ACTION ITEM ▸ Here is the task for the records below: repeat exactly the lines from the one with "bmesh.ops.recalc_face_normals(bm, faces=bm.faces)" to the one with "return finish(name, loft([flat_rect(x0, x1, y0, y1, z)", both included, and nothing else.

----- EXERCISE INPUT

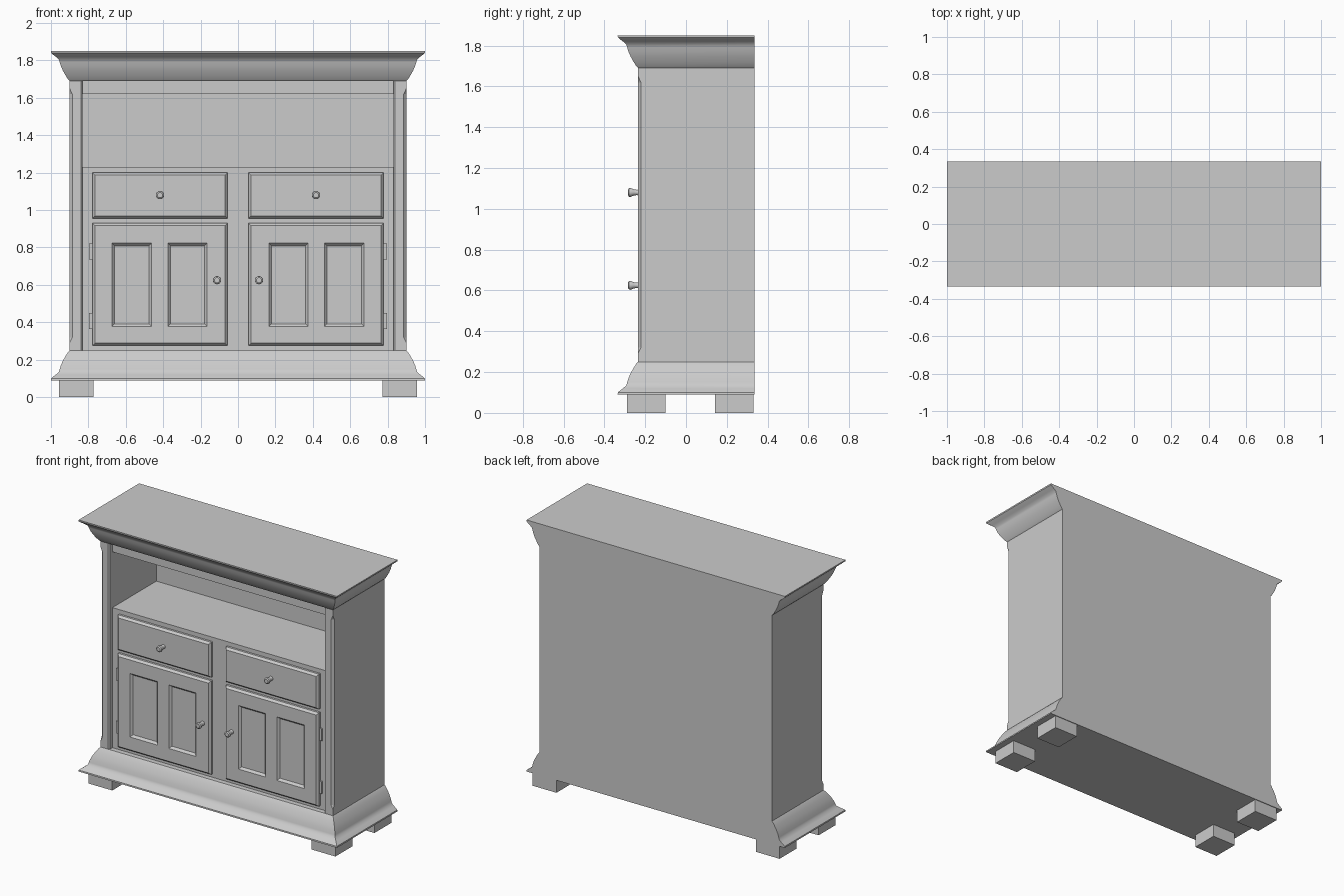
import bpy, bmesh
from math import cos, sin, pi, radians

if "Cube" in bpy.data.objects:
    bpy.data.objects.remove(bpy.data.objects["Cube"], do_unlink=True)

grey = bpy.data.materials.new("plain grey")
grey.use_nodes = True
grey.diffuse_color = (0.6, 0.6, 0.6, 1)
grey.node_tree.nodes["Principled BSDF"].inputs["Base Color"].default_value = (0.6, 0.6, 0.6, 1)

SIDE, FRONT, BACK = 0.9, -0.235, 0.335    # carcass limits
FRAME, INNER = -0.2, 0.832                # recessed face frame
FLOOR, CEILING = 0.25, 1.69


def finish(name, bm, smooth=False):
    mesh = bpy.data.meshes.new(name)
    bm.to_mesh(mesh)
    bm.free()
    mesh.materials.append(grey)
    obj = bpy.data.objects.new(name, mesh)
    bpy.context.collection.objects.link(obj)
    if smooth:
        bpy.ops.object.select_all(action='DESELECT')
        obj.select_set(True)
        bpy.context.view_layer.objects.active = obj
        bpy.ops.object.shade_smooth_by_angle(angle=radians(32))
    return obj


def loft(rings):
    """Closed solid skinned through rings of equal length."""
    bm = bmesh.new()
    loops = [[bm.verts.new(p) for p in ring] for ring in rings]
    n = len(loops[0])
    for a, b in zip(loops, loops[1:]):
        for i in range(n):
            j = (i + 1) % n
            bm.faces.new((a[i], a[j], b[j], b[i]))
    bm.faces.new(loops[0])
    bm.faces.new(loops[-1])
    bmesh.ops.remove_doubles(bm, verts=bm.verts, dist=1e-5)
    bmesh.ops.recalc_face_normals(bm, faces=bm.faces)
    return bm


def flat_rect(x0, x1, y0, y1, z):
    return [(x0, y0, z), (x1, y0, z), (x1, y1, z), (x0, y1, z)]


def upright_rect(x0, x1, z0, z1, y, inset=0):
    x0, x1, z0, z1 = x0 + inset, x1 - inset, z0 + inset, z1 - inset
    return [(x0, y, z0), (x1, y, z0), (x1, y, z1), (x0, y, z1)]


def box(name, x0, x1, y0, y1, z0, z1):
    return finish(name, loft([flat_rect(x0, x1, y0, y1, z) for z in (z0, z1)]))


def raised_front(x0, x1, z0, z1):
    """Slab on the face frame with a sloped front edge."""
    return loft([upright_rect(x0, x1, z0, z1, FRAME),
                 upright_rect(x0, x1, z0, z1, -0.215),
                 upright_rect(x0, x1, z0, z1, -0.23, 0.013)])


def span(s, a, b):
    return sorted((s * a, s * b))


# Crown and plinth mouldings: one profile of (overhang, height), used both ways up
profile = [(0, 0), (0.008, 0.008), (0.022, 0.03), (0.036, 0.055), (0.047, 0.08),
           (0.053, 0.1), (0.058, 0.116), (0.074, 0.13), (0.09, 0.142), (0.099, 0.15), (0.1, 0.16)]
for name, start, way in (("crown_moulding", CEILING, 1), ("plinth_moulding", FLOOR, -1)):
    rings = [flat_rect(-SIDE - o, SIDE + o, FRONT - o, BACK, start + way * h) for o, h in profile]
    finish(name, loft(rings), smooth=True)

# Carcass: lower cupboard, back of the open niche, top rail
box("lower_cupboard", -INNER, INNER, FRAME, BACK, FLOOR, 1.23)
box("niche_back", -INNER, INNER, 0.285, BACK, 1.23, 1.62)
box("top_rail", -INNER, INNER, FRAME, BACK, 1.62, CEILING)


def side_ring(s, z, c):
    """Side panel section; c is the outer corner chamfer."""
    e = 0.008
    pts = [(INNER, BACK), (INNER, FRONT + e), (INNER + e, FRONT),
           (SIDE - c, FRONT), (SIDE, FRONT + c), (SIDE, BACK)]
    return [(s * x, y, z) for x, y in pts]


def knob(name, x, z):
    shape = [(-0.228, 0.016), (-0.24, 0.013), (-0.255, 0.015), (-0.272, 0.022),
             (-0.279, 0.021), (-0.284, 0.014)]
    rings = [[(x + r * cos(k * pi / 8), y, z + r * sin(k * pi / 8)) for k in range(16)]
             for y, r in shape]
    finish(name, loft(rings), smooth=True)


PANELS, PANEL_Z = ((0.165, 0.375), (0.462, 0.675)), (0.378, 0.823)

for s, label in ((1, "left"), (-1, "right")):
    # Side panel with stopped chamfer
    stops = ((FLOOR, 0), (0.29, 0), (0.32, 0.014), (1.62, 0.014), (1.65, 0), (CEILING, 0))
    finish(label + "_side_panel", loft([side_ring(s, z, c) for z, c in stops]))

    # Drawer front
    x0, x1 = span(s, 0.056, 0.778)
    finish(label + "_drawer", raised_front(x0, x1, 0.955, 1.2))
    knob(label + "_drawer_knob", s * 0.417, 1.08)

    # Door with two sunken panels
    door = raised_front(x0, x1, 0.275, 0.93)
    cuts = [((s * x, 0, 0), (1, 0, 0)) for pair in PANELS for x in pair]
    cuts += [((0, 0, z), (0, 0, 1)) for z in PANEL_Z]
    for co, no in cuts:
        bmesh.ops.bisect_plane(door, geom=door.verts[:] + door.edges[:] + door.faces[:],
                               plane_co=co, plane_no=no)
    sunk = []
    for f in door.faces:
        c = f.calc_center_median()
        if (f.normal.y < -0.99 and PANEL_Z[0] < c.z < PANEL_Z[1]
                and any(a < s * c.x < b for a, b in PANELS)):
            sunk.append(f)
    bmesh.ops.inset_individual(door, faces=sunk, thickness=0.02, depth=-0.015)
    finish(label + "_door", door)
    knob(label + "_door_knob", s * 0.112, 0.625)

    # Hinges
    hx = span(s, 0.77, 0.796)
    for tag, z0 in (("lower", 0.365), ("upper", 0.735)):
        box(f"{label}_{tag}_hinge", *hx, -0.211, FRAME, z0, z0 + 0.085)

    # Feet
    fx = span(s, 0.772, 0.956)
    for tag, y0 in (("front", -0.288), ("back", 0.143)):
        box(f"{label}_{tag}_foot", *fx, y0, y0 + 0.187, 0, 0.09)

----------

RESPONSE TO THE TASK ▸
    bmesh.ops.recalc_face_normals(bm, faces=bm.faces)
    return bm


def flat_rect(x0, x1, y0, y1, z):
    return [(x0, y0, z), (x1, y0, z), (x1, y1, z), (x0, y1, z)]


def upright_rect(x0, x1, z0, z1, y, inset=0):
    x0, x1, z0, z1 = x0 + inset, x1 - inset, z0 + inset, z1 - inset
    return [(x0, y, z0), (x1, y, z0), (x1, y, z1), (x0, y, z1)]


def box(name, x0, x1, y0, y1, z0, z1):
    return finish(name, loft([flat_rect(x0, x1, y0, y1, z) for z in (z0, z1)]))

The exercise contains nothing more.